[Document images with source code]
%%

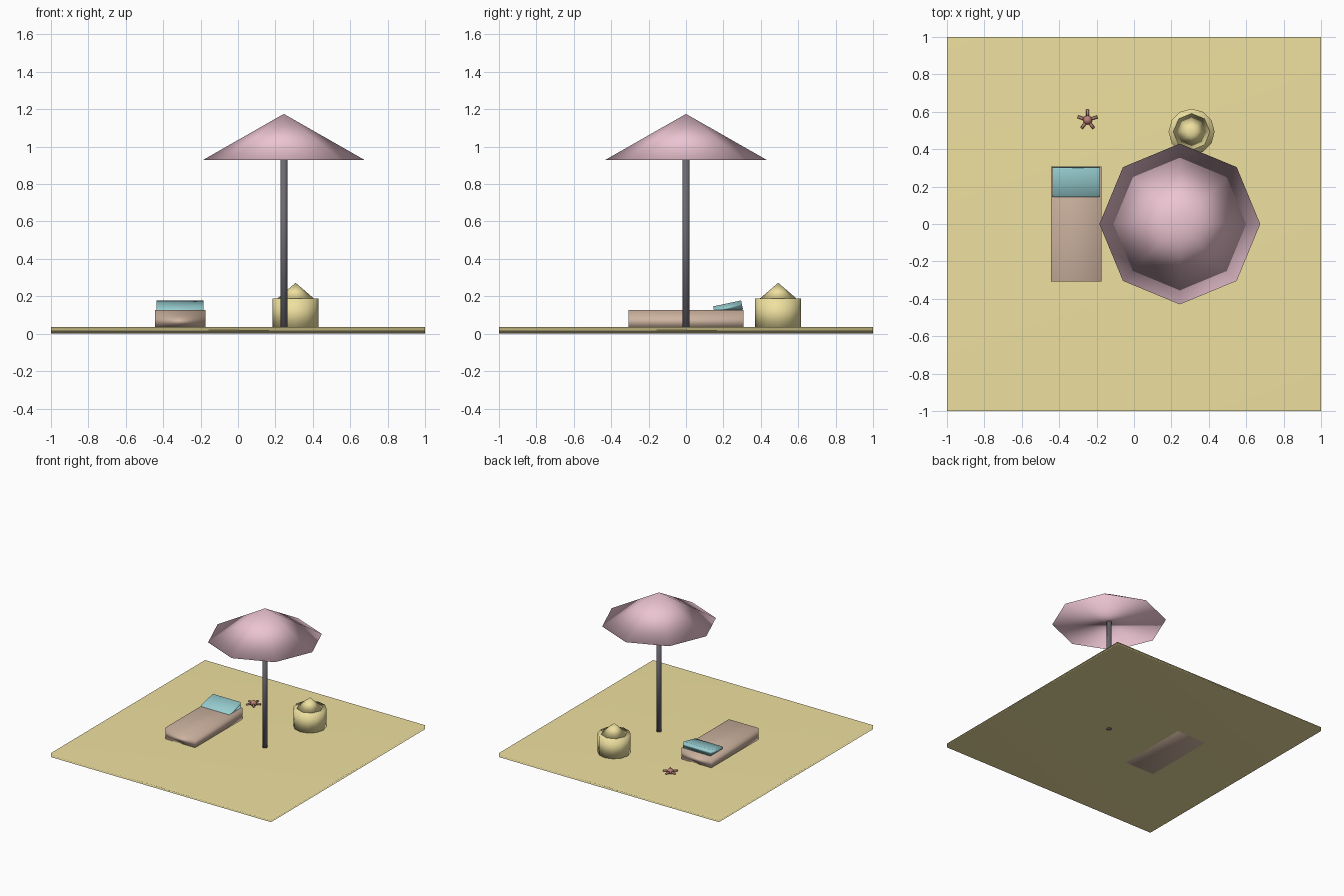
import bpy
from math import pi, cos, sin, radians

if "Cube" in bpy.data.objects:
    bpy.data.objects.remove(bpy.data.objects["Cube"])


def material(name, rgb):
    m = bpy.data.materials.new(name)
    m.diffuse_color = (*rgb, 1.0)
    m.use_nodes = True
    m.node_tree.nodes["Principled BSDF"].inputs["Base Color"].default_value = m.diffuse_color
    return m


sand = material("sand", (0.86, 0.75, 0.35))
pink = material("pink", (0.83, 0.55, 0.64))
dark = material("dark_metal", (0.15, 0.14, 0.16))
tan = material("tan", (0.61, 0.45, 0.35))
teal = material("teal", (0.31, 0.61, 0.63))
coral = material("coral", (0.50, 0.22, 0.19))


def finish(name, mat):
    ob = bpy.context.object
    ob.name = name
    ob.data.materials.append(mat)
    bpy.ops.object.shade_smooth()
    return ob


def box(name, centre, size, mat, tilt=0.0):
    bpy.ops.mesh.primitive_cube_add(size=1, location=centre, rotation=(tilt, 0, 0))
    bpy.context.object.scale = size
    return finish(name, mat)


def cone(name, xy, z0, z1, r0, r1, sides, mat):
    bpy.ops.mesh.primitive_cone_add(vertices=sides, radius1=r0, radius2=r1, depth=z1 - z0,
                                    location=(*xy, (z0 + z1) / 2))
    return finish(name, mat)


# Sand slab
box("sand_ground", (0, 0, 0.0185), (2, 2, 0.033), sand)

# Umbrella
cone("umbrella_pole", (0.245, 0), 0.0, 1.0, 0.019, 0.019, 12, dark)
cone("umbrella_canopy", (0.245, 0), 0.93, 1.175, 0.43, 0, 8, pink)

# Lounger with tilted pillow
box("lounger", (-0.31, 0.0, 0.064), (0.27, 0.614, 0.128), tan)
box("pillow", (-0.31, 0.225, 0.1375), (0.25, 0.153, 0.05), teal, radians(12))

# Sand castle
cone("castle_base", (0.308, 0.493), 0.03, 0.188, 0.123, 0.123, 12, sand)
cone("castle_top", (0.308, 0.493), 0.188, 0.272, 0.098, 0, 8, sand)

# Starfish
sx, sy, sz = -0.248, 0.556, 0.05
bpy.ops.mesh.primitive_uv_sphere_add(segments=12, ring_count=8, radius=0.025, location=(sx, sy, sz))
finish("starfish_body", coral)
for i in range(5):
    a = pi / 2 + i * 2 * pi / 5
    bpy.ops.mesh.primitive_cylinder_add(vertices=8, radius=0.008, depth=0.04, rotation=(0, pi / 2, a),
                                        location=(sx + 0.035 * cos(a), sy + 0.035 * sin(a), sz))
    finish(f"starfish_arm_{i + 1}", coral)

%%

* **What to do**: Work out how many lines of the records contain "coral", and reply with the number alone.

* **Solution for this problem**: 3